Exact copies of all the entries are required, and no pictures should appear in them.
---
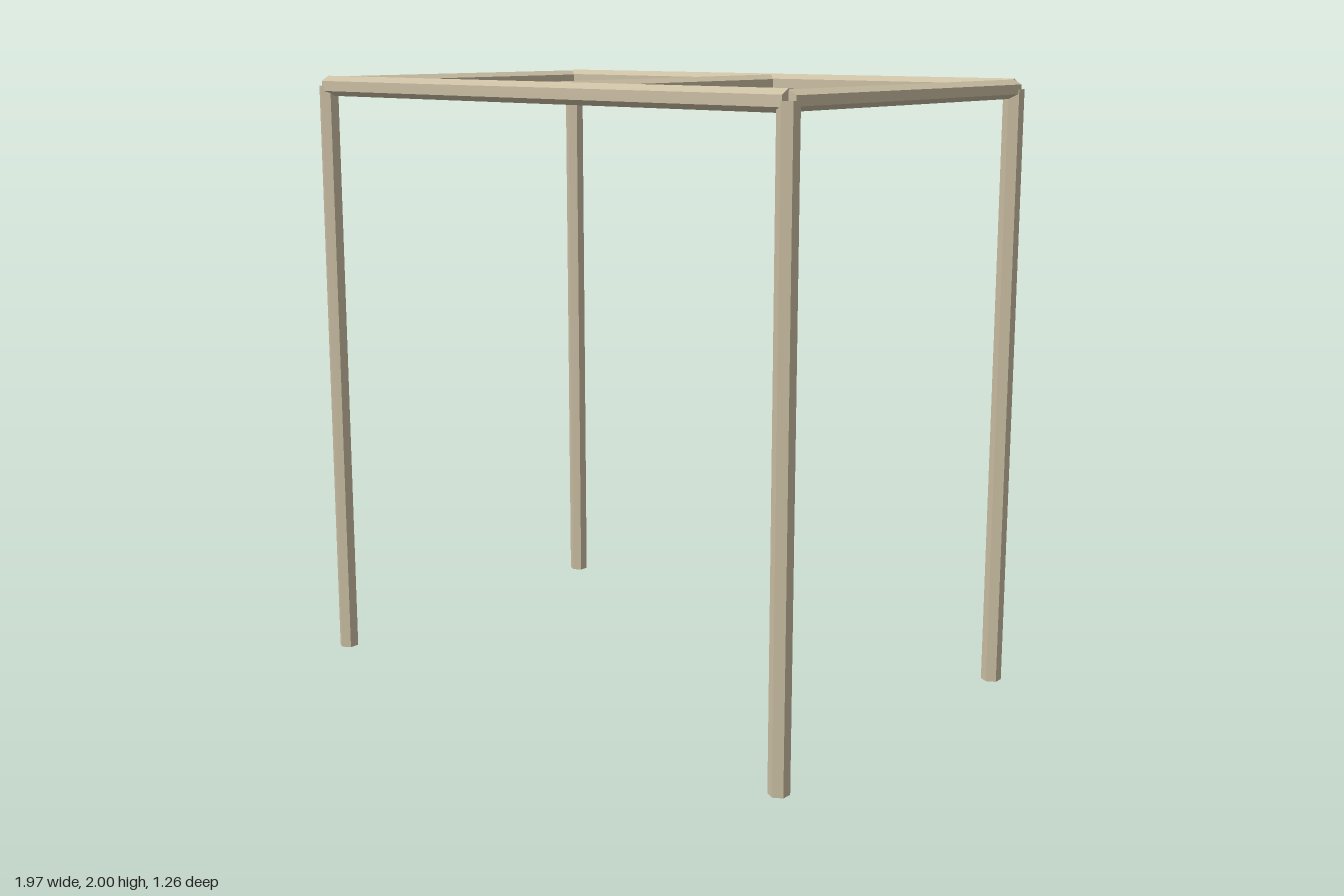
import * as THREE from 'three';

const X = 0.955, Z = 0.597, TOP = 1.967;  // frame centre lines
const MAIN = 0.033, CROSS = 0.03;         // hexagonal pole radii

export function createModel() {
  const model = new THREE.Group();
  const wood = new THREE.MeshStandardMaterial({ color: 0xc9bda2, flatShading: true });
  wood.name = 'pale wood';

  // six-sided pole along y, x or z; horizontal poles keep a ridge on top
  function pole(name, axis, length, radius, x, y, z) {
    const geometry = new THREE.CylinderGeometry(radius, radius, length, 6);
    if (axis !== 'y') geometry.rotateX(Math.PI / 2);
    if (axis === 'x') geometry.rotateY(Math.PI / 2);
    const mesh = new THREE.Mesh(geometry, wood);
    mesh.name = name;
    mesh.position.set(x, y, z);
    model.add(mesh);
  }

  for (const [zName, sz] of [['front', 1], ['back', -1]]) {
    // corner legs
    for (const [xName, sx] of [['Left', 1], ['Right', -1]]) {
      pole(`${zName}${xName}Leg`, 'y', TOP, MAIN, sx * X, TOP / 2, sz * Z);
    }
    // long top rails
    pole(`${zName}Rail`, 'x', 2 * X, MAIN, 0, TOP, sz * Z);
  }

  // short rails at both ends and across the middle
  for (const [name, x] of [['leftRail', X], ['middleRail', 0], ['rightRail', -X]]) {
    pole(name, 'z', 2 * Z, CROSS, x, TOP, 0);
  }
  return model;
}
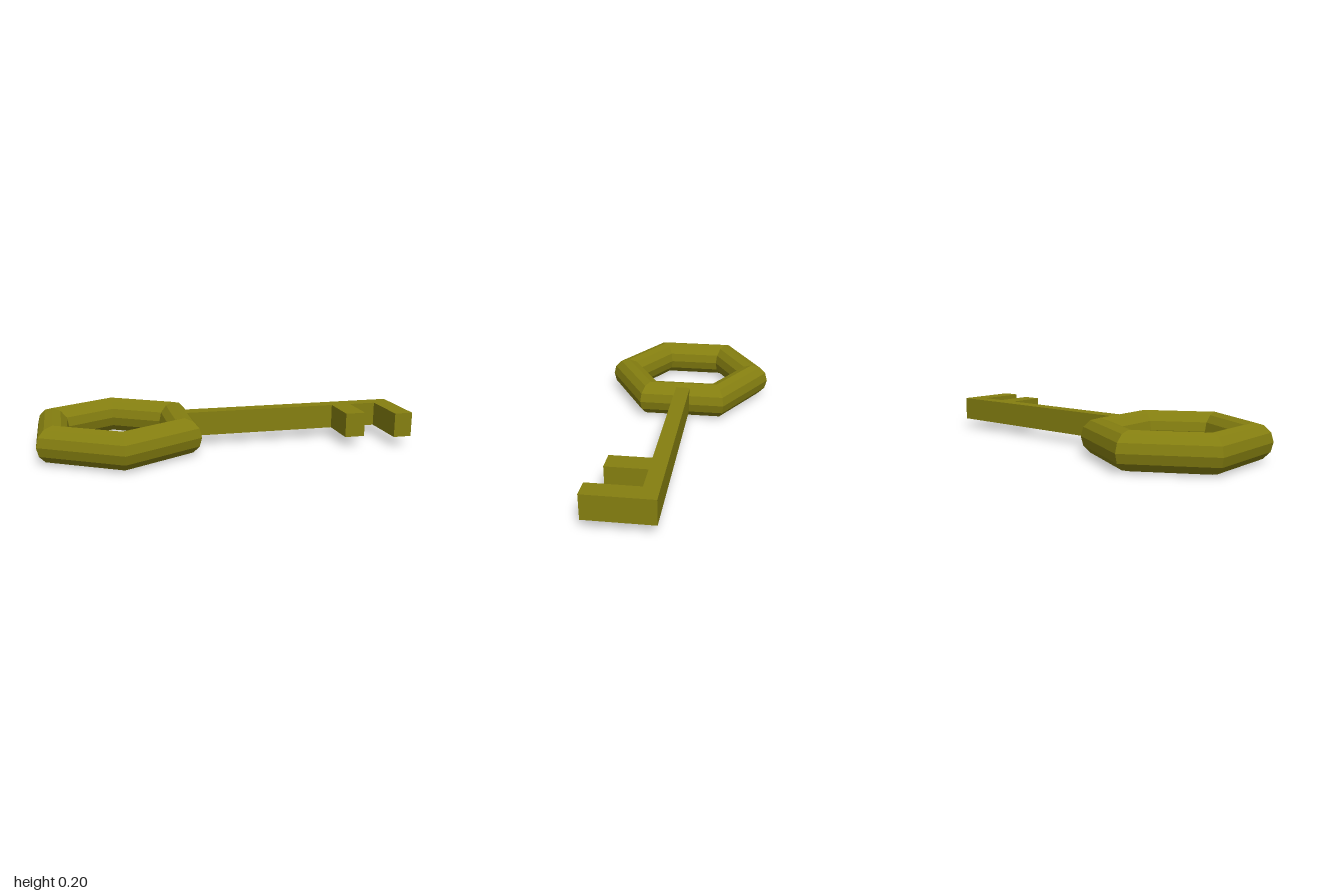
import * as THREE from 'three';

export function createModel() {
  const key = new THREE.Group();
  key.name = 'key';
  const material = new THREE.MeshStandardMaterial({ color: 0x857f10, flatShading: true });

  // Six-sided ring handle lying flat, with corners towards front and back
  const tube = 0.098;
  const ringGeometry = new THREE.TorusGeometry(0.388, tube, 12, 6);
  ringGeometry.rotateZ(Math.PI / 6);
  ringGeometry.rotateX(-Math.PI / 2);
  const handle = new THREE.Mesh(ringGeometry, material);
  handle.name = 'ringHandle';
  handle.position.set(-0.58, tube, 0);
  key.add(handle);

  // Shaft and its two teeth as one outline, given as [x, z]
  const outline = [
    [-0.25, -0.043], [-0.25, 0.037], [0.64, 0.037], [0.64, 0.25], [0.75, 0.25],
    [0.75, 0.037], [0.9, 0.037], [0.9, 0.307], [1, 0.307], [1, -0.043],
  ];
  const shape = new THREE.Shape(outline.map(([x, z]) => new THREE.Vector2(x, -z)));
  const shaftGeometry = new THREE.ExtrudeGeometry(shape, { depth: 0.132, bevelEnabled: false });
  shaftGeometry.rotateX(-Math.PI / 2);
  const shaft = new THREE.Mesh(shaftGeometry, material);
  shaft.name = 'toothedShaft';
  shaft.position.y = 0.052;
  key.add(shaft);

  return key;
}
---
◆ Task result:
import * as THREE from 'three';

const X = 0.955, Z = 0.597, TOP = 1.967;  // frame centre lines
const MAIN = 0.033, CROSS = 0.03;         // hexagonal pole radii

export function createModel() {
  const model = new THREE.Group();
  const wood = new THREE.MeshStandardMaterial({ color: 0xc9bda2, flatShading: true });
  wood.name = 'pale wood';

  // six-sided pole along y, x or z; horizontal poles keep a ridge on top
  function pole(name, axis, length, radius, x, y, z) {
    const geometry = new THREE.CylinderGeometry(radius, radius, length, 6);
    if (axis !== 'y') geometry.rotateX(Math.PI / 2);
    if (axis === 'x') geometry.rotateY(Math.PI / 2);
    const mesh = new THREE.Mesh(geometry, wood);
    mesh.name = name;
    mesh.position.set(x, y, z);
    model.add(mesh);
  }

  for (const [zName, sz] of [['front', 1], ['back', -1]]) {
    // corner legs
    for (const [xName, sx] of [['Left', 1], ['Right', -1]]) {
      pole(`${zName}${xName}Leg`, 'y', TOP, MAIN, sx * X, TOP / 2, sz * Z);
    }
    // long top rails
    pole(`${zName}Rail`, 'x', 2 * X, MAIN, 0, TOP, sz * Z);
  }

  // short rails at both ends and across the middle
  for (const [name, x] of [['leftRail', X], ['middleRail', 0], ['rightRail', -X]]) {
    pole(name, 'z', 2 * Z, CROSS, x, TOP, 0);
  }
  return model;
}
import * as THREE from 'three';

export function createModel() {
  const key = new THREE.Group();
  key.name = 'key';
  const material = new THREE.MeshStandardMaterial({ color: 0x857f10, flatShading: true });

  // Six-sided ring handle lying flat, with corners towards front and back
  const tube = 0.098;
  const ringGeometry = new THREE.TorusGeometry(0.388, tube, 12, 6);
  ringGeometry.rotateZ(Math.PI / 6);
  ringGeometry.rotateX(-Math.PI / 2);
  const handle = new THREE.Mesh(ringGeometry, material);
  handle.name = 'ringHandle';
  handle.position.set(-0.58, tube, 0);
  key.add(handle);

  // Shaft and its two teeth as one outline, given as [x, z]
  const outline = [
    [-0.25, -0.043], [-0.25, 0.037], [0.64, 0.037], [0.64, 0.25], [0.75, 0.25],
    [0.75, 0.037], [0.9, 0.037], [0.9, 0.307], [1, 0.307], [1, -0.043],
  ];
  const shape = new THREE.Shape(outline.map(([x, z]) => new THREE.Vector2(x, -z)));
  const shaftGeometry = new THREE.ExtrudeGeometry(shape, { depth: 0.132, bevelEnabled: false });
  shaftGeometry.rotateX(-Math.PI / 2);
  const shaft = new THREE.Mesh(shaftGeometry, material);
  shaft.name = 'toothedShaft';
  shaft.position.y = 0.052;
  key.add(shaft);

  return key;
}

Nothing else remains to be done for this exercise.